» Assigned task: For the entries below, count the lines that contain the word "power" and reply with that number only.
Start of Supplied records
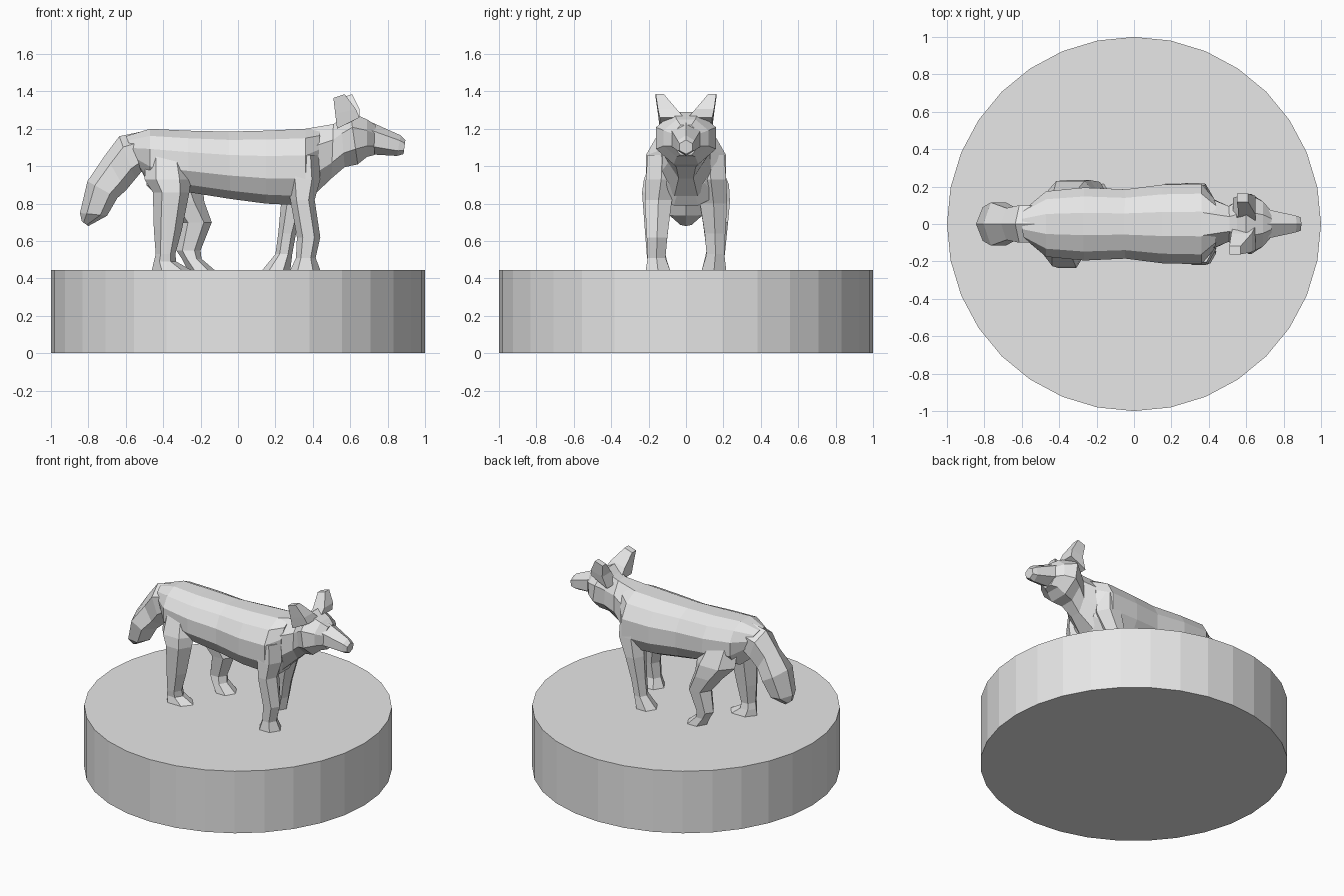
import bpy, bmesh, math
from mathutils import Vector

grey = bpy.data.materials.new("plain grey")
grey.diffuse_color = (0.8, 0.8, 0.8, 1)


def finish(name, bm):
    bmesh.ops.recalc_face_normals(bm, faces=bm.faces)
    mesh = bpy.data.meshes.new(name)
    bm.to_mesh(mesh)
    bm.free()
    mesh.materials.append(grey)
    obj = bpy.data.objects.new(name, mesh)
    bpy.context.collection.objects.link(obj)
    return obj


def loft(name, stations, sides, power=1.0):
    """Skin rings; each is (upper x, upper z, lower x, lower z, half width, centre y)."""
    bm = bmesh.new()
    angles = [(i + 0.5) * math.tau / sides for i in range(sides)]
    shape = [(math.copysign(abs(math.cos(a)) ** power, math.cos(a)),
              math.copysign(abs(math.sin(a)) ** power, math.sin(a))) for a in angles]
    mc = max(c for c, s in shape)
    ms = max(s for c, s in shape)
    rings = []
    for x1, z1, x2, z2, hw, y in stations:
        mid = Vector(((x1 + x2) / 2, y, (z1 + z2) / 2))
        up = Vector(((x1 - x2) / 2, 0, (z1 - z2) / 2))
        rings.append([bm.verts.new(mid + up * (s / ms) + Vector((0, hw * c / mc, 0)))
                      for c, s in shape])
    for a, b in zip(rings, rings[1:]):
        for i in range(sides):
            j = (i + 1) % sides
            bm.faces.new((a[i], a[j], b[j], b[i]))
    bm.faces.new(rings[0])
    bm.faces.new(rings[-1])
    return finish(name, bm)


def leg(name, side, rings):
    """Each ring is (back x, front x, z, outer y, inner y); side is -1 or 1."""
    loft(name, [(f, z, b, z, (o - i) / 2, side * (o + i) / 2)
                for b, f, z, o, i in rings], 6)


# Round stand
bm = bmesh.new()
bmesh.ops.create_cone(bm, cap_ends=True, segments=32, radius1=1, radius2=1, depth=0.445)
bmesh.ops.translate(bm, verts=bm.verts, vec=(0, 0, 0.2225))
finish("round_stand", bm)

# Torso, rump to chest
loft("torso", [
    (-0.60, 1.16, -0.52, 0.98, 0.09, 0),
    (-0.47, 1.20, -0.47, 0.89, 0.175, 0),
    (-0.27, 1.19, -0.26, 0.86, 0.195, 0),
    (-0.05, 1.185, -0.04, 0.825, 0.185, 0),
    (0.15, 1.19, 0.15, 0.80, 0.21, 0),
    (0.36, 1.20, 0.36, 0.79, 0.215, 0),
    (0.44, 1.205, 0.42, 0.87, 0.13, 0)], 12, 0.9)

# Neck and head
loft("neck_and_head", [
    (0.36, 1.20, 0.40, 0.84, 0.15, 0),
    (0.51, 1.225, 0.50, 0.935, 0.095, 0),
    (0.55, 1.25, 0.57, 0.995, 0.125, 0),
    (0.60, 1.29, 0.64, 1.01, 0.16, 0),
    (0.69, 1.25, 0.69, 1.05, 0.12, 0),
    (0.735, 1.22, 0.73, 1.06, 0.07, 0)], 8)
loft("muzzle", [
    (0.68, 1.25, 0.68, 1.065, 0.085, 0),
    (0.87, 1.165, 0.85, 1.055, 0.045, 0),
    (0.895, 1.14, 0.885, 1.065, 0.035, 0)], 6)

# Ears, leaning back and outward
for side, label, dx in ((-1, "near", 0), (1, "far", 0.04)):
    loft(label + "_ear", [
        (0.65, 1.26, 0.53, 1.20, 0.065, side * 0.075),
        (0.63 + dx / 2, 1.305, 0.52 + dx, 1.28, 0.05, side * 0.10),
        (0.57 + dx, 1.385, 0.51 + dx, 1.365, 0.022, side * 0.14)], 4)

# Drooping tail
loft("tail", [
    (-0.47, 1.195, -0.50, 0.99, 0.10, 0),
    (-0.635, 1.16, -0.55, 0.93, 0.10, 0),
    (-0.71, 1.06, -0.60, 0.87, 0.085, 0),
    (-0.805, 0.92, -0.645, 0.83, 0.115, 0),
    (-0.845, 0.75, -0.70, 0.735, 0.09, 0),
    (-0.835, 0.705, -0.80, 0.68, 0.03, 0)], 6)

# Hind legs, mid stride
leg("near_hind_leg", -1, [
    (-0.49, -0.28, 1.06, 0.175, 0.05),
    (-0.50, -0.25, 0.93, 0.225, 0.06),
    (-0.455, -0.26, 0.86, 0.235, 0.07),
    (-0.45, -0.30, 0.66, 0.22, 0.095),
    (-0.44, -0.335, 0.53, 0.21, 0.11),
    (-0.45, -0.33, 0.49, 0.205, 0.10),
    (-0.46, -0.25, 0.445, 0.215, 0.085)])
leg("far_hind_leg", 1, [
    (-0.49, -0.25, 1.04, 0.175, 0.05),
    (-0.49, -0.19, 0.90, 0.23, 0.06),
    (-0.40, -0.18, 0.81, 0.235, 0.07),
    (-0.31, -0.14, 0.70, 0.225, 0.09),
    (-0.33, -0.20, 0.55, 0.21, 0.11),
    (-0.30, -0.195, 0.505, 0.205, 0.10),
    (-0.27, -0.125, 0.445, 0.215, 0.085)])

# Front legs
leg("near_front_leg", -1, [
    (0.26, 0.43, 1.06, 0.205, 0.05),
    (0.26, 0.44, 0.93, 0.215, 0.05),
    (0.28, 0.41, 0.82, 0.22, 0.075),
    (0.315, 0.44, 0.62, 0.21, 0.10),
    (0.31, 0.415, 0.51, 0.205, 0.11),
    (0.28, 0.44, 0.445, 0.215, 0.085)])
leg("far_front_leg", 1, [
    (0.25, 0.42, 1.06, 0.205, 0.05),
    (0.24, 0.43, 0.93, 0.215, 0.05),
    (0.23, 0.36, 0.80, 0.22, 0.075),
    (0.215, 0.31, 0.64, 0.21, 0.10),
    (0.20, 0.29, 0.53, 0.205, 0.11),
    (0.13, 0.28, 0.445, 0.215, 0.085)])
End of Supplied records
» Solution to the exercise: 3